Top of Provided data
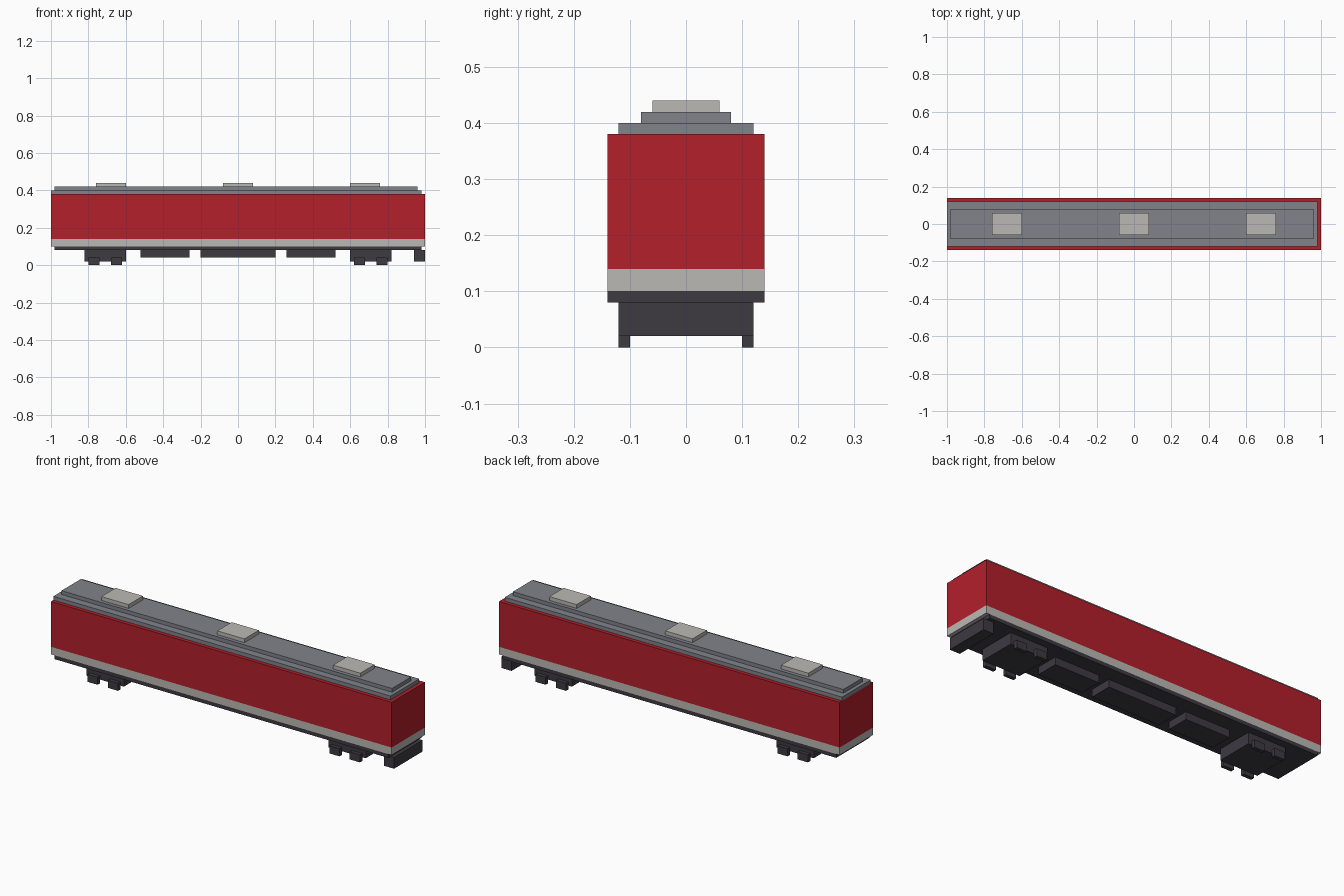
import bpy
import bmesh

cube = bpy.data.objects.get("Cube")
if cube:
    bpy.data.objects.remove(cube, do_unlink=True)


def material(name, rgb):
    m = bpy.data.materials.new(name)
    m.use_nodes = True
    m.diffuse_color = (*rgb, 1)
    m.node_tree.nodes["Principled BSDF"].inputs["Base Color"].default_value = (*rgb, 1)
    return m


RED = material("red paint", (0.45, 0.014, 0.024))
LIGHT = material("light grey", (0.50, 0.485, 0.455))
GREY = material("roof grey", (0.22, 0.228, 0.258))
DARK = material("dark grey", (0.047, 0.043, 0.053))


def box(name, x, y, z, mat):
    """Flat-shaded box given by its (min, max) range on each axis."""
    bm = bmesh.new()
    bmesh.ops.create_cube(bm, size=1)
    for v in bm.verts:
        v.co = [r[0] if c < 0 else r[1] for c, r in zip(v.co, (x, y, z))]
    mesh = bpy.data.meshes.new(name)
    bm.to_mesh(mesh)
    bm.free()
    mesh.materials.append(mat)
    obj = bpy.data.objects.new(name, mesh)
    bpy.context.collection.objects.link(obj)
    return obj


# Carriage body and its pale lower band
box("body", (-1, 1), (-0.14, 0.14), (0.14, 0.38), RED)
box("lower_band", (-1, 1), (-0.14, 0.14), (0.10, 0.14), LIGHT)

# Stepped roof
box("roof_lower_step", (-1, 0.98), (-0.12, 0.12), (0.38, 0.40), GREY)
box("roof_upper_step", (-0.98, 0.96), (-0.08, 0.08), (0.40, 0.42), GREY)

# Roof vents
for name, cx in (("right", -0.68), ("middle", 0), ("left", 0.68)):
    box(f"roof_vent_{name}", (cx - 0.08, cx + 0.08), (-0.06, 0.06), (0.42, 0.44), LIGHT)

# Underframe and end buffer beam
box("underframe", (-0.98, 0.98), (-0.14, 0.14), (0.08, 0.10), DARK)
box("buffer_beam", (0.94, 1), (-0.12, 0.12), (0.02, 0.08), DARK)

# Equipment boxes under the floor
for name, x in (("right", (-0.52, -0.26)), ("middle", (-0.20, 0.20)), ("left", (0.26, 0.52))):
    box(f"equipment_box_{name}", x, (-0.06, 0.06), (0.04, 0.08), DARK)

# Bogies, each with four wheel blocks on its sides
for side, cx in (("right", -0.71), ("left", 0.71)):
    box(f"bogie_{side}", (cx - 0.11, cx + 0.11), (-0.10, 0.10), (0.02, 0.08), DARK)
    for axle, wx in (("a", cx - 0.06), ("b", cx + 0.06)):
        for face, y in (("front", (-0.12, -0.10)), ("back", (0.10, 0.12))):
            box(f"wheel_{side}_{axle}_{face}", (wx - 0.03, wx + 0.03), y, (0, 0.04), DARK)
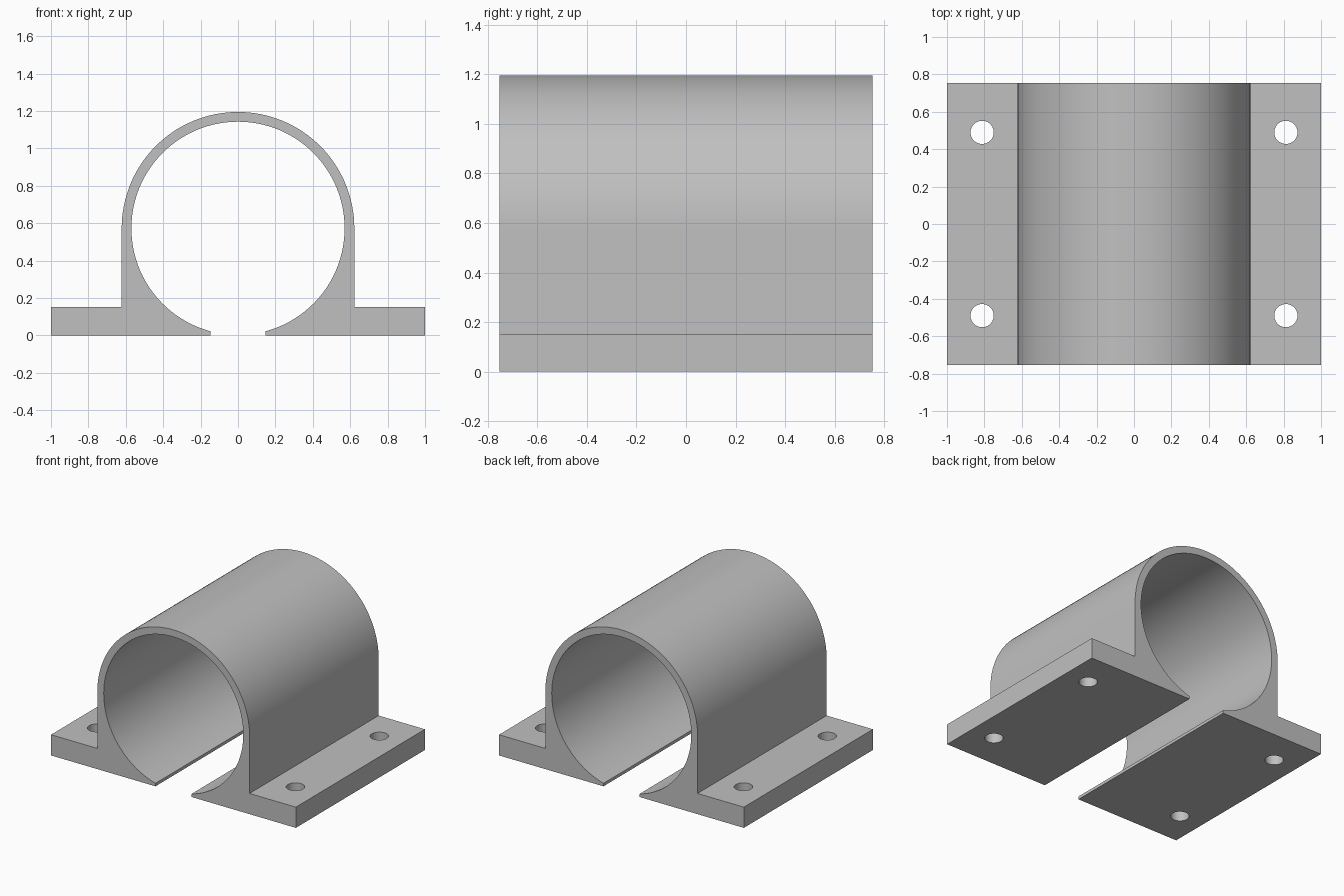
import bpy, bmesh
from math import sin, cos, asin, pi, sqrt

cube = bpy.data.objects.get("Cube")
if cube:
    bpy.data.objects.remove(cube, do_unlink=True)

HALF_LENGTH = 0.753
AXIS_Z = 0.573
OUTER_R, INNER_R = 0.622, 0.57
SLOT = 0.147
FLANGE_Z = 0.153
HOLE_X, HOLE_Y, HOLE_R = 0.812, 0.49, 0.062

grey = bpy.data.materials.new("plain grey")
grey.use_nodes = True
colour = (0.53, 0.53, 0.53, 1)
grey.diffuse_color = colour
grey.node_tree.nodes["Principled BSDF"].inputs["Base Color"].default_value = colour


def arc(radius, start, end, steps):
    """Points of an arc around the tube axis."""
    angles = [start + (end - start) * i / steps for i in range(steps + 1)]
    return [(radius * cos(a), AXIS_Z + radius * sin(a)) for a in angles]


# Clamp profile: flanges, outer arch and open bore
gap = asin(SLOT / INNER_R)
profile = [(SLOT, 0), (1, 0), (1, FLANGE_Z), (OUTER_R, FLANGE_Z)]
profile += arc(OUTER_R, 0, pi, 64)
profile += [(-OUTER_R, FLANGE_Z), (-1, FLANGE_Z), (-1, 0), (-SLOT, 0)]
profile += arc(INNER_R, 1.5 * pi - gap, gap - pi / 2, 96)

bm = bmesh.new()
face = bm.faces.new([bm.verts.new((x, -HALF_LENGTH, z)) for x, z in profile])
extruded = bmesh.ops.extrude_face_region(bm, geom=[face])["geom"]
moved = [v for v in extruded if isinstance(v, bmesh.types.BMVert)]
bmesh.ops.translate(bm, verts=moved, vec=(0, 2 * HALF_LENGTH, 0))
bmesh.ops.recalc_face_normals(bm, faces=bm.faces)
mesh = bpy.data.meshes.new("pipe_clamp")
bm.to_mesh(mesh)
bm.free()
clamp = bpy.data.objects.new("pipe_clamp", mesh)
bpy.context.collection.objects.link(clamp)
mesh.materials.append(grey)

# Bolt holes through the flanges
for sx in (-1, 1):
    for sy in (-1, 1):
        bpy.ops.mesh.primitive_cylinder_add(
            vertices=40, radius=HOLE_R, depth=0.5,
            location=(sx * HOLE_X, sy * HOLE_Y, FLANGE_Z / 2))
        cutter = bpy.context.object
        cutter.name = "bolt_hole_cutter"
        cutter.data.materials.append(grey)
        bpy.context.view_layer.objects.active = clamp
        cut = clamp.modifiers.new("bolt_hole", "BOOLEAN")
        cut.operation, cut.solver, cut.object = "DIFFERENCE", "EXACT", cutter
        bpy.ops.object.modifier_apply(modifier=cut.name)
        bpy.data.objects.remove(cutter, do_unlink=True)

# Smooth the round surfaces, keep the edges sharp
bpy.ops.object.select_all(action="DESELECT")
clamp.select_set(True)
bpy.context.view_layer.objects.active = clamp
bpy.ops.object.shade_smooth_by_angle(angle=pi / 6)
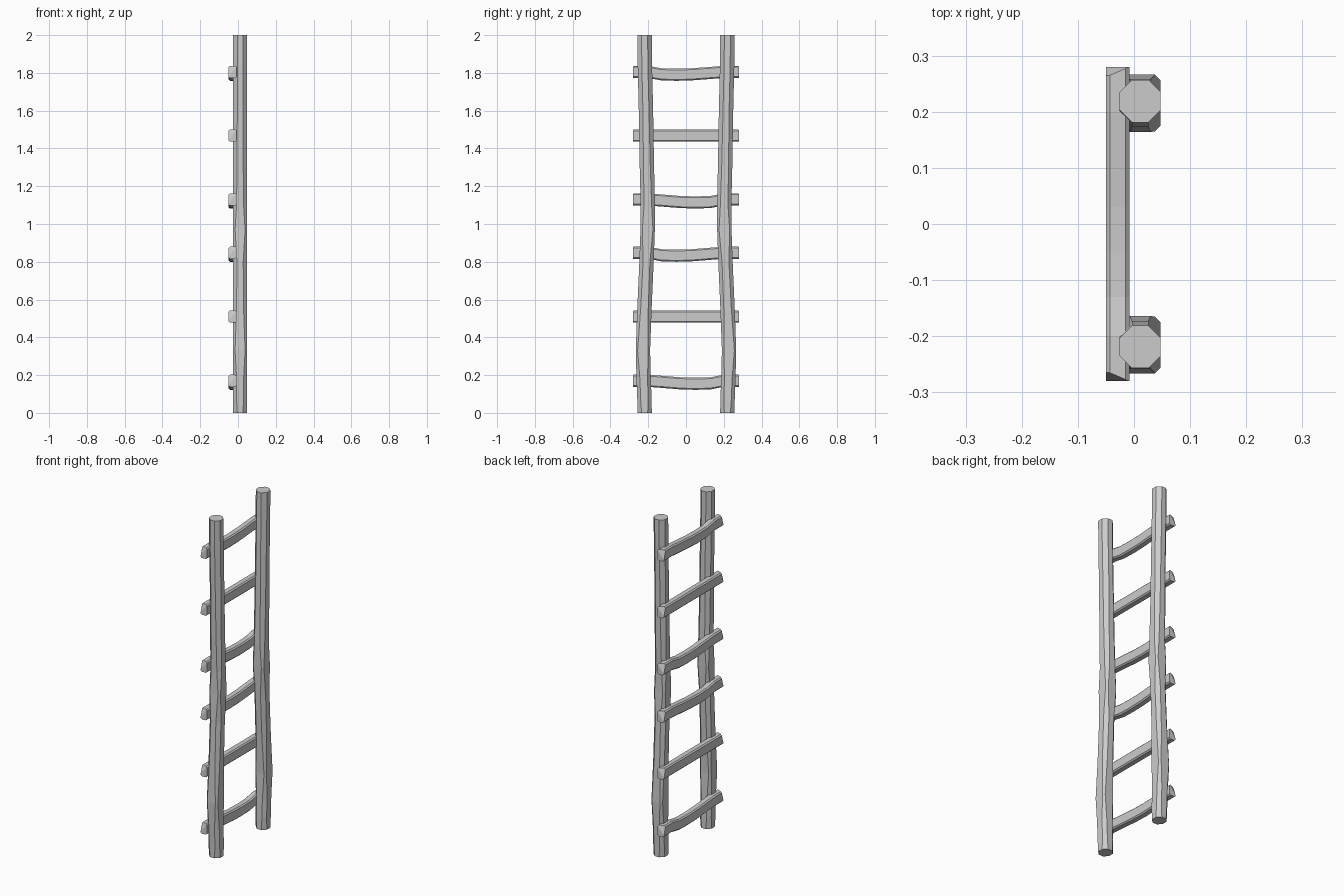
import bpy, bmesh
from mathutils import Vector

if "Cube" in bpy.data.objects:
    bpy.data.objects.remove(bpy.data.objects["Cube"])


def chamfered(hu, hv, c):
    """Rectangle profile with its four corners cut off."""
    return [(hu, -hv + c), (hu, hv - c), (hu - c, hv), (-hu + c, hv),
            (-hu, hv - c), (-hu, -hv + c), (-hu + c, -hv), (hu - c, -hv)]


def loft(bm, rings):
    """Skin a list of 3D rings and cap both ends."""
    loops = [[bm.verts.new(p) for p in ring] for ring in rings]
    n = len(loops[0])
    for a, b in zip(loops, loops[1:]):
        for i in range(n):
            j = (i + 1) % n
            bm.faces.new((a[i], a[j], b[j], b[i]))
    bm.faces.new(loops[0])
    bm.faces.new(loops[-1])


def finish(bm, name):
    bmesh.ops.recalc_face_normals(bm, faces=bm.faces)
    mesh = bpy.data.meshes.new(name)
    bm.to_mesh(mesh)
    bm.free()
    obj = bpy.data.objects.new(name, mesh)
    bpy.context.collection.objects.link(obj)


# Uneven side rails: height, centre distance from y = 0, corner chamfer
RAIL = [(0, .219, .022), (.07, .22, .018), (.18, .224, .018), (.33, .228, .010),
        (.55, .220, .018), (.8, .209, .020), (.97, .203, .010), (1.1, .202, .018),
        (1.3, .207, .020), (1.6, .212, .022), (1.85, .218, .022), (2, .219, .022)]
for side, name in ((-1, "left_rail"), (1, "right_rail")):
    bm = bmesh.new()
    loft(bm, [[(.011 + u, side * (y + v), z) for u, v in chamfered(.0365, .038, c)]
              for z, y, c in RAIL])
    finish(bm, name)

# Rungs on the -x side: height, sag depth, y of the lowest point
RUNGS = [(.17, .016, .05), (.51, 0, 0), (.848, .016, -.05),
         (1.13, .016, .05), (1.468, 0, 0), (1.805, .015, -.05)]
for k, (z, sag, low) in enumerate(RUNGS):
    bm = bmesh.new()
    path = [(-.28, 0), (-.2, 0), (low - .08, -.85 * sag), (low, -sag),
            (low + .08, -.85 * sag), (.2, 0), (.28, 0)]
    loft(bm, [[(-.029 + u, y, z + dz + v) for u, v in chamfered(.021, .032, .007)]
              for y, dz in path])
    # Hewn corner at each end
    for s in (-1, 1):
        a = Vector((-.05, s * .262, z + .032))
        b = Vector((-.008, s * .28, z + .032))
        c = Vector((-.05, s * .28, z - .025))
        n = (b - a).cross(c - a)
        if n.y * s < 0:
            n = -n
        cut = bmesh.ops.bisect_plane(bm, geom=bm.verts[:] + bm.edges[:] + bm.faces[:],
                                     plane_co=a, plane_no=n, clear_outer=True)
        edges = [e for e in cut["geom_cut"] if isinstance(e, bmesh.types.BMEdge)]
        bmesh.ops.holes_fill(bm, edges=edges, sides=0)
    finish(bm, f"rung_{k + 1}")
Bottom of Provided data
Assignment
Match on "active" and report each line of the data above that has it.

Exercise output
        bpy.context.view_layer.objects.active = clamp
bpy.context.view_layer.objects.active = clamp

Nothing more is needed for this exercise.